[Source texts of formatted documents]
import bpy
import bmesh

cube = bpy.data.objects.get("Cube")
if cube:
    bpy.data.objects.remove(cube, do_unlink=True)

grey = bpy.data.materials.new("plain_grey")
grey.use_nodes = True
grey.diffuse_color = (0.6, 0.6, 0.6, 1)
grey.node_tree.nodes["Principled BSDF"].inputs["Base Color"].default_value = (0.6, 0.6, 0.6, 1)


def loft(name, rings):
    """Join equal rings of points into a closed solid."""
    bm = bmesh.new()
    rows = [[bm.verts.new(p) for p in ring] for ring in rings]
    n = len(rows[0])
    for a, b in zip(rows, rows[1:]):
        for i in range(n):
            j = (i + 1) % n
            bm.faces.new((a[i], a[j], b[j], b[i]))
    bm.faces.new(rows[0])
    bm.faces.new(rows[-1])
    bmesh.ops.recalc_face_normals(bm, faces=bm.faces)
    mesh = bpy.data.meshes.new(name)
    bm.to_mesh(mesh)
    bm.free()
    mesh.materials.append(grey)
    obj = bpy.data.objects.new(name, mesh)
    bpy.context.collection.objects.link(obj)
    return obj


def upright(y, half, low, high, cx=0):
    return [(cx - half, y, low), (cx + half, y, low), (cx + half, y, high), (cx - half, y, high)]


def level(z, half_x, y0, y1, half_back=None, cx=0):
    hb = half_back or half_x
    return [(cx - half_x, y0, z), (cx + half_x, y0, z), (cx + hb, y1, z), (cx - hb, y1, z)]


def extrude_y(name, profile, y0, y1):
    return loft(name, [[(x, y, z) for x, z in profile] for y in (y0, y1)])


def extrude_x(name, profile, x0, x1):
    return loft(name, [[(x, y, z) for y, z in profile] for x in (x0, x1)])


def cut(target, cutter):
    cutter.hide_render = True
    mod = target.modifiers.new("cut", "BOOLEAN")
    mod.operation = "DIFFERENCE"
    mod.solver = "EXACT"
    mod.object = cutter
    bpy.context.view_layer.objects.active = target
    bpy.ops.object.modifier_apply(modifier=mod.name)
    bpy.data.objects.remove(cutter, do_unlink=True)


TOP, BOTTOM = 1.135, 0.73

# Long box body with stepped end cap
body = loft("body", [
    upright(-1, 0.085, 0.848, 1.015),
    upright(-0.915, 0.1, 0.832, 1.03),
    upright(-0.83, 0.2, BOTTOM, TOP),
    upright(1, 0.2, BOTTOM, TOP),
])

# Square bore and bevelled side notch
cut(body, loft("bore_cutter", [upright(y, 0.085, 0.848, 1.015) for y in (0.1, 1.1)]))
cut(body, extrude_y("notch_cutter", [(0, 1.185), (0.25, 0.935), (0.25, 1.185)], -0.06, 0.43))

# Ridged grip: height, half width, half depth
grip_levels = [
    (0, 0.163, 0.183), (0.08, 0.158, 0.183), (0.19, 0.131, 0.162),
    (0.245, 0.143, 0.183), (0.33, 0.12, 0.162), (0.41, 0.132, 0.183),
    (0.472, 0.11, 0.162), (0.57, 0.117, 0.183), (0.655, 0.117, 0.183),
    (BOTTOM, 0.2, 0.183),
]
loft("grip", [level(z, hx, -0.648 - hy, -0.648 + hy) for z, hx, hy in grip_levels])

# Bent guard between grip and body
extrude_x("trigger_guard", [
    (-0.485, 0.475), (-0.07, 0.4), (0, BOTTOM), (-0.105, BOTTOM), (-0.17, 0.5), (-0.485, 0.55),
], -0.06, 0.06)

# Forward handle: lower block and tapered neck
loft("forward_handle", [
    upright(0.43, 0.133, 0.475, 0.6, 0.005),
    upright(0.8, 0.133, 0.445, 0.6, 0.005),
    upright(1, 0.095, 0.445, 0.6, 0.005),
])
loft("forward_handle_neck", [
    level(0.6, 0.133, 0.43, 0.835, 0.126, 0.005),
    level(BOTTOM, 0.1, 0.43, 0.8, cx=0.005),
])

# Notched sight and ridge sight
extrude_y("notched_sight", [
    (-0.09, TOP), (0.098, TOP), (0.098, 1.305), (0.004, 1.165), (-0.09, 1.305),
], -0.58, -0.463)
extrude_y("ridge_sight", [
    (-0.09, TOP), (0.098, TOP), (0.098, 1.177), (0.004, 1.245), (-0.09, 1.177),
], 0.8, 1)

# Problem details:
Once you have read the records above, output each of them verbatim.

# Written response:
import bpy
import bmesh

cube = bpy.data.objects.get("Cube")
if cube:
    bpy.data.objects.remove(cube, do_unlink=True)

grey = bpy.data.materials.new("plain_grey")
grey.use_nodes = True
grey.diffuse_color = (0.6, 0.6, 0.6, 1)
grey.node_tree.nodes["Principled BSDF"].inputs["Base Color"].default_value = (0.6, 0.6, 0.6, 1)


def loft(name, rings):
    """Join equal rings of points into a closed solid."""
    bm = bmesh.new()
    rows = [[bm.verts.new(p) for p in ring] for ring in rings]
    n = len(rows[0])
    for a, b in zip(rows, rows[1:]):
        for i in range(n):
            j = (i + 1) % n
            bm.faces.new((a[i], a[j], b[j], b[i]))
    bm.faces.new(rows[0])
    bm.faces.new(rows[-1])
    bmesh.ops.recalc_face_normals(bm, faces=bm.faces)
    mesh = bpy.data.meshes.new(name)
    bm.to_mesh(mesh)
    bm.free()
    mesh.materials.append(grey)
    obj = bpy.data.objects.new(name, mesh)
    bpy.context.collection.objects.link(obj)
    return obj


def upright(y, half, low, high, cx=0):
    return [(cx - half, y, low), (cx + half, y, low), (cx + half, y, high), (cx - half, y, high)]


def level(z, half_x, y0, y1, half_back=None, cx=0):
    hb = half_back or half_x
    return [(cx - half_x, y0, z), (cx + half_x, y0, z), (cx + hb, y1, z), (cx - hb, y1, z)]


def extrude_y(name, profile, y0, y1):
    return loft(name, [[(x, y, z) for x, z in profile] for y in (y0, y1)])


def extrude_x(name, profile, x0, x1):
    return loft(name, [[(x, y, z) for y, z in profile] for x in (x0, x1)])


def cut(target, cutter):
    cutter.hide_render = True
    mod = target.modifiers.new("cut", "BOOLEAN")
    mod.operation = "DIFFERENCE"
    mod.solver = "EXACT"
    mod.object = cutter
    bpy.context.view_layer.objects.active = target
    bpy.ops.object.modifier_apply(modifier=mod.name)
    bpy.data.objects.remove(cutter, do_unlink=True)


TOP, BOTTOM = 1.135, 0.73

# Long box body with stepped end cap
body = loft("body", [
    upright(-1, 0.085, 0.848, 1.015),
    upright(-0.915, 0.1, 0.832, 1.03),
    upright(-0.83, 0.2, BOTTOM, TOP),
    upright(1, 0.2, BOTTOM, TOP),
])

# Square bore and bevelled side notch
cut(body, loft("bore_cutter", [upright(y, 0.085, 0.848, 1.015) for y in (0.1, 1.1)]))
cut(body, extrude_y("notch_cutter", [(0, 1.185), (0.25, 0.935), (0.25, 1.185)], -0.06, 0.43))

# Ridged grip: height, half width, half depth
grip_levels = [
    (0, 0.163, 0.183), (0.08, 0.158, 0.183), (0.19, 0.131, 0.162),
    (0.245, 0.143, 0.183), (0.33, 0.12, 0.162), (0.41, 0.132, 0.183),
    (0.472, 0.11, 0.162), (0.57, 0.117, 0.183), (0.655, 0.117, 0.183),
    (BOTTOM, 0.2, 0.183),
]
loft("grip", [level(z, hx, -0.648 - hy, -0.648 + hy) for z, hx, hy in grip_levels])

# Bent guard between grip and body
extrude_x("trigger_guard", [
    (-0.485, 0.475), (-0.07, 0.4), (0, BOTTOM), (-0.105, BOTTOM), (-0.17, 0.5), (-0.485, 0.55),
], -0.06, 0.06)

# Forward handle: lower block and tapered neck
loft("forward_handle", [
    upright(0.43, 0.133, 0.475, 0.6, 0.005),
    upright(0.8, 0.133, 0.445, 0.6, 0.005),
    upright(1, 0.095, 0.445, 0.6, 0.005),
])
loft("forward_handle_neck", [
    level(0.6, 0.133, 0.43, 0.835, 0.126, 0.005),
    level(BOTTOM, 0.1, 0.43, 0.8, cx=0.005),
])

# Notched sight and ridge sight
extrude_y("notched_sight", [
    (-0.09, TOP), (0.098, TOP), (0.098, 1.305), (0.004, 1.165), (-0.09, 1.305),
], -0.58, -0.463)
extrude_y("ridge_sight", [
    (-0.09, TOP), (0.098, TOP), (0.098, 1.177), (0.004, 1.245), (-0.09, 1.177),
], 0.8, 1)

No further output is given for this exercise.